IN THE PICTURE OF DORIAN GRAY, Oscar Wilde wrote that “To get back my youth I would do anything in the world, except take exercise, get up early, or be respectable.” One can pick up almost any of Wilde’s works, and find endless humorous quotes and witty observations lurking on every page. It is this great tongue-in-cheek quotability of Wilde that makes him one of my favorite writers from the nineteenth century. Visiting his grave in Paris, then, was very exciting.
Oscar Wilde, along with literally thousands of other monumental writers, artists, politicians, and thinkers, is buried at Cimetière du Père-Lachaise (“Cemetery of the Seat of the Father”), including, to name a few, Jim Morrison, Delacroix, Edith Piaf, Chopin, and Molière. On my last day in Paris, my friend and I made a pilgrimage to the cemetery.
The first part of Oscar Wilde’s life was decadent and wildly successful. Born in Dublin, he eventually attended Oxford and worked his way into English high society. He became a leading figure in the Aesthetic Movement. Somewhat hedonistic, this movement urged people to make every aspect of life artistically pleasing and decadent. Pictures of Oscar Wilde reveal the degree to which he practiced this philosophy:
Wilde came to the United States in 1882 to go on a year-long lecture tour. When he was entering the country, a customs official asked him if he had any goods to declare, to which Wilde said “I have nothing to declare except my genius.” Despite the newspapers which originally mocked Wilde for his foppish appearance, he improved his lectures during the tour, and many critics took him quite seriously by its end. After the success of his America tour, Wilde went on to produce such classics as The Picture of Dorian Gray, The Importance of Being Ernest, The Selfish Giant, etc.
Despite his initial success and fame, Oscar Wilde ended his life surrounded by scandal and debt. After spending two years imprisoned in England after being legally attacked by the Marquess of Quensberry, Wilde left prison destroyed and sick. He was so destroyed, financially, physically, and socially, that he fled to Paris, where he still had some friends. Wilde wrote one last poem, The Ballad of Reading Gaol, about his two years in prison and how it ruined him. The last few stanzas are devastating:
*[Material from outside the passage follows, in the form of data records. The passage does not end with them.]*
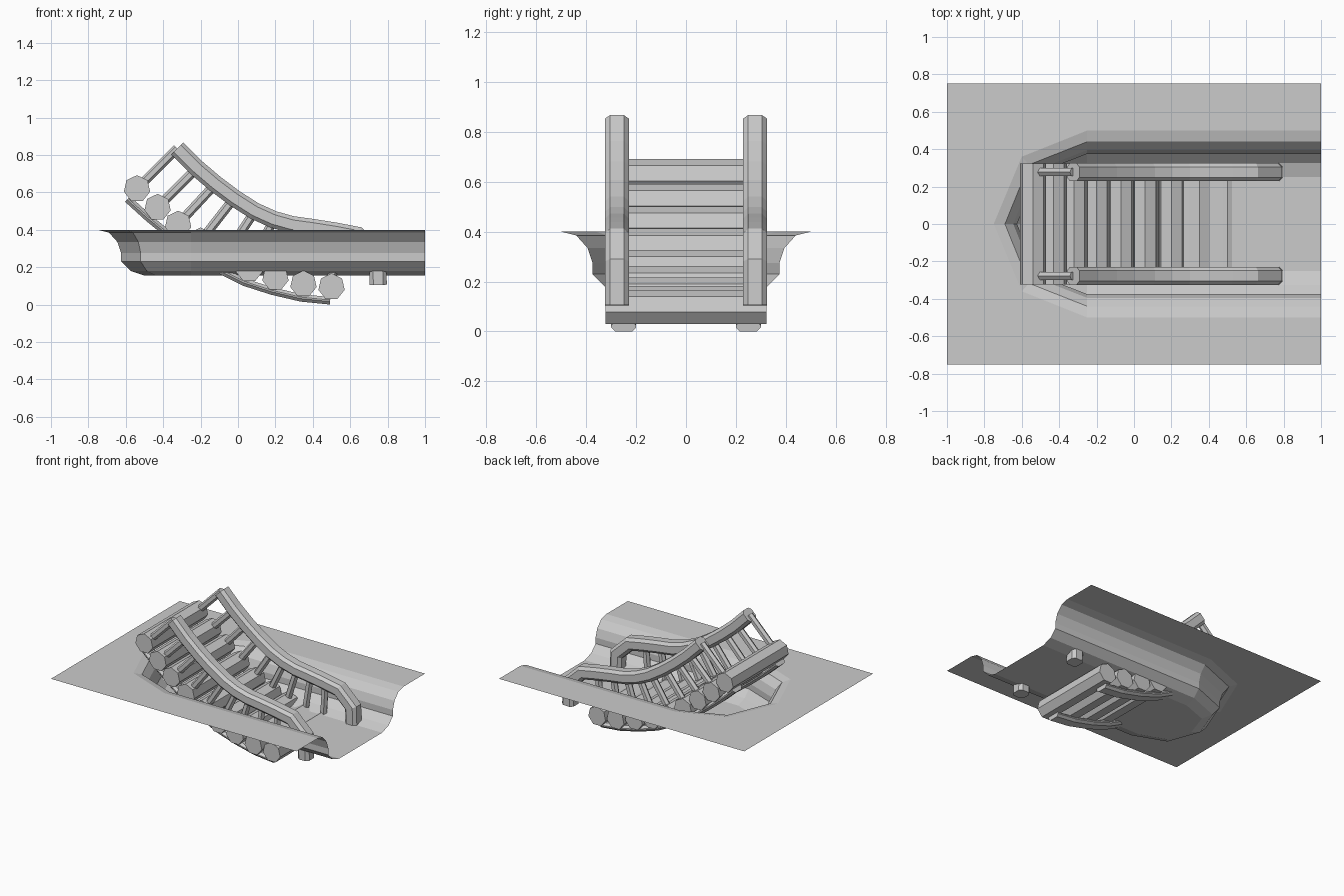
import bpy, bmesh, math
from mathutils import Vector

if "Cube" in bpy.data.objects:
    bpy.data.objects.remove(bpy.data.objects["Cube"], do_unlink=True)

grey = bpy.data.materials.new("plain_grey")
grey.use_nodes = True
COLOUR = (0.6, 0.6, 0.6, 1)
grey.diffuse_color = COLOUR
grey.node_tree.nodes["Principled BSDF"].inputs["Base Color"].default_value = COLOUR


def finish(bm, name, recalc=True):
    if recalc:
        bmesh.ops.recalc_face_normals(bm, faces=bm.faces)
    mesh = bpy.data.meshes.new(name)
    bm.to_mesh(mesh)
    bm.free()
    mesh.materials.append(grey)
    obj = bpy.data.objects.new(name, mesh)
    bpy.context.collection.objects.link(obj)
    return obj


def loft(bm, rings):
    """Closed rings joined by quads and capped at both ends."""
    loops = [[bm.verts.new(p) for p in ring] for ring in rings]
    n = len(loops[0])
    for a, b in zip(loops, loops[1:]):
        for i in range(n):
            j = (i + 1) % n
            bm.faces.new((a[i], a[j], b[j], b[i]))
    bm.faces.new(loops[0])
    bm.faces.new(loops[-1])


def normals(path):
    """Mitred normals of an (x, z) path, pointing to its upper side."""
    pts = [Vector(p) for p in path]
    segs = [(b - a).normalized() for a, b in zip(pts, pts[1:])]
    result = []
    for i in range(len(pts)):
        before, after = segs[max(i - 1, 0)], segs[min(i, len(segs) - 1)]
        t = (before + after).normalized()
        result.append(Vector((-t.y, t.x)) / max(t.dot(after), 0.5))
    return result


def swept_bar(name, path, y, half_w, half_h, chamfer):
    """Chamfered beam following an (x, z) path."""
    w, h, c = half_w, half_h, chamfer
    quarter = [(w, h - c), (w - c, h)]
    section = quarter + [(-a, b) for a, b in reversed(quarter)]
    section += [(-a, -b) for a, b in section]
    rings = []
    for p, n in zip(path, normals(path)):
        rings.append([(p[0] + n.x * v, y + u, p[1] + n.y * v) for u, v in section])
    bm = bmesh.new()
    loft(bm, rings)
    return finish(bm, name)


def rod(name, start, end, radius, sides, turn=0):
    """Straight prism between two points."""
    a, b = Vector(start), Vector(end)
    axis = (b - a).normalized()
    side = Vector((0, 0, 1)) if abs(axis.y) > 0.9 else Vector((0, 1, 0))
    other = axis.cross(side)
    spokes = [side * math.cos(t) * radius + other * math.sin(t) * radius
              for t in (turn + math.tau * i / sides for i in range(sides))]
    bm = bmesh.new()
    loft(bm, [[a + s for s in spokes], [b + s for s in spokes]])
    return finish(bm, name)


# Ground sheet with a sunken channel: inset distance and height of each ring
BANK = [(0, 0.4), (0.06, 0.385), (0.105, 0.335), (0.125, 0.275),
        (0.125, 0.23), (0.175, 0.18), (0.25, 0.155)]


def channel_ring(d, z):
    half = [(1, 0.5 - d), (-0.25, 0.5 - d), (-0.6 + 0.64 * d, 0.36 - 0.72 * d)]
    ring = half + [(-0.75 + d, 0)] + [(x, -y) for x, y in reversed(half)]
    return [(x, y, z) for x, y in ring]


rings = [channel_ring(d, z) for d, z in BANK]
border = [(1, 0.75), (-0.25, 0.75), (-1, 0.75), (-1, 0), (-1, -0.75), (-0.25, -0.75), (1, -0.75)]
rings.insert(0, [(x, y, 0.4) for x, y in border])
bm = bmesh.new()
loops = [[bm.verts.new(p) for p in ring] for ring in rings]
for a, b in zip(loops, loops[1:]):
    for i in range(len(a) - 1):
        bm.faces.new((a[i], a[i + 1], b[i + 1], b[i]))
bm.faces.new(loops[-1])
finish(bm, "ground_with_channel", recalc=False)

# Log centres and matching rail points, from the high end to the low end
LOGS = [(-0.54, 0.62), (-0.43, 0.52), (-0.32, 0.43), (-0.2, 0.34), (-0.07, 0.255),
        (0.06, 0.19), (0.2, 0.145), (0.35, 0.11), (0.5, 0.095)]
RAIL = [(-0.325, 0.835), (-0.22, 0.73), (-0.12, 0.645), (-0.02, 0.57), (0.09, 0.5),
        (0.19, 0.455), (0.29, 0.427), (0.4, 0.412), (0.52, 0.393)]
RAIL_END = [(0.64, 0.37), (0.745, 0.27), (0.75, 0.105)]

# Seven-sided deck logs
for i, (x, z) in enumerate(LOGS):
    rod(f"deck_log_{i + 1}", (x, -0.323, z), (x, 0.323, z), 0.072, 7)

# Side frames: stringer under the logs, handrail and balusters
stringer = [(p[0] - n.x * 0.075, p[1] - n.y * 0.075) for p, n in zip(LOGS, normals(LOGS))]
for side, s in (("left", 1), ("right", -1)):
    swept_bar(f"stringer_{side}", stringer, s * 0.25, 0.05, 0.02, 0.016)
    swept_bar(f"handrail_{side}", RAIL + RAIL_END, s * 0.277, 0.048, 0.046, 0.02)
    for i, (low, high) in enumerate(zip(LOGS, RAIL)):
        rod(f"baluster_{side}_{i + 1}", (low[0], s * 0.277, low[1]),
            (high[0], s * 0.277, high[1]), 0.025, 6, math.pi / 6)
In Reading gaol [jail] by Reading town
There is a pit of shame,
And in it lies a wretched man
Eaten by teeth of flame,
In a burning winding-sheet he lies,
And his grave has got no name.
And there, till Christ call forth the dead,
In silence let him lie:
No need to waste the foolish tear,
Or heave the windy sigh:
The man had killed the thing he loved,
And so he had to die.
And all men kill the thing they love,
By all let this be heard,
Some do it with a bitter look,
Some with a flattering word,
The coward does it with a kiss,
The brave man with a sword!
Still, he maintained his wit and humor even in his most harrowing days. When a surgeon told him how much a very crucial surgery would cost him, Wilde replied, “I suppose I shall have to die beyond my means.” He did die shortly thereafter, in a Paris hotel room surrounded by friends. He was subsequently buried at Père-Lachaise.
Since his death, Wilde has remained one of the most popular writers in the English language of all time. His grave, too, has become a necessary destination for his readers, and for years people have showered his tomb in affection: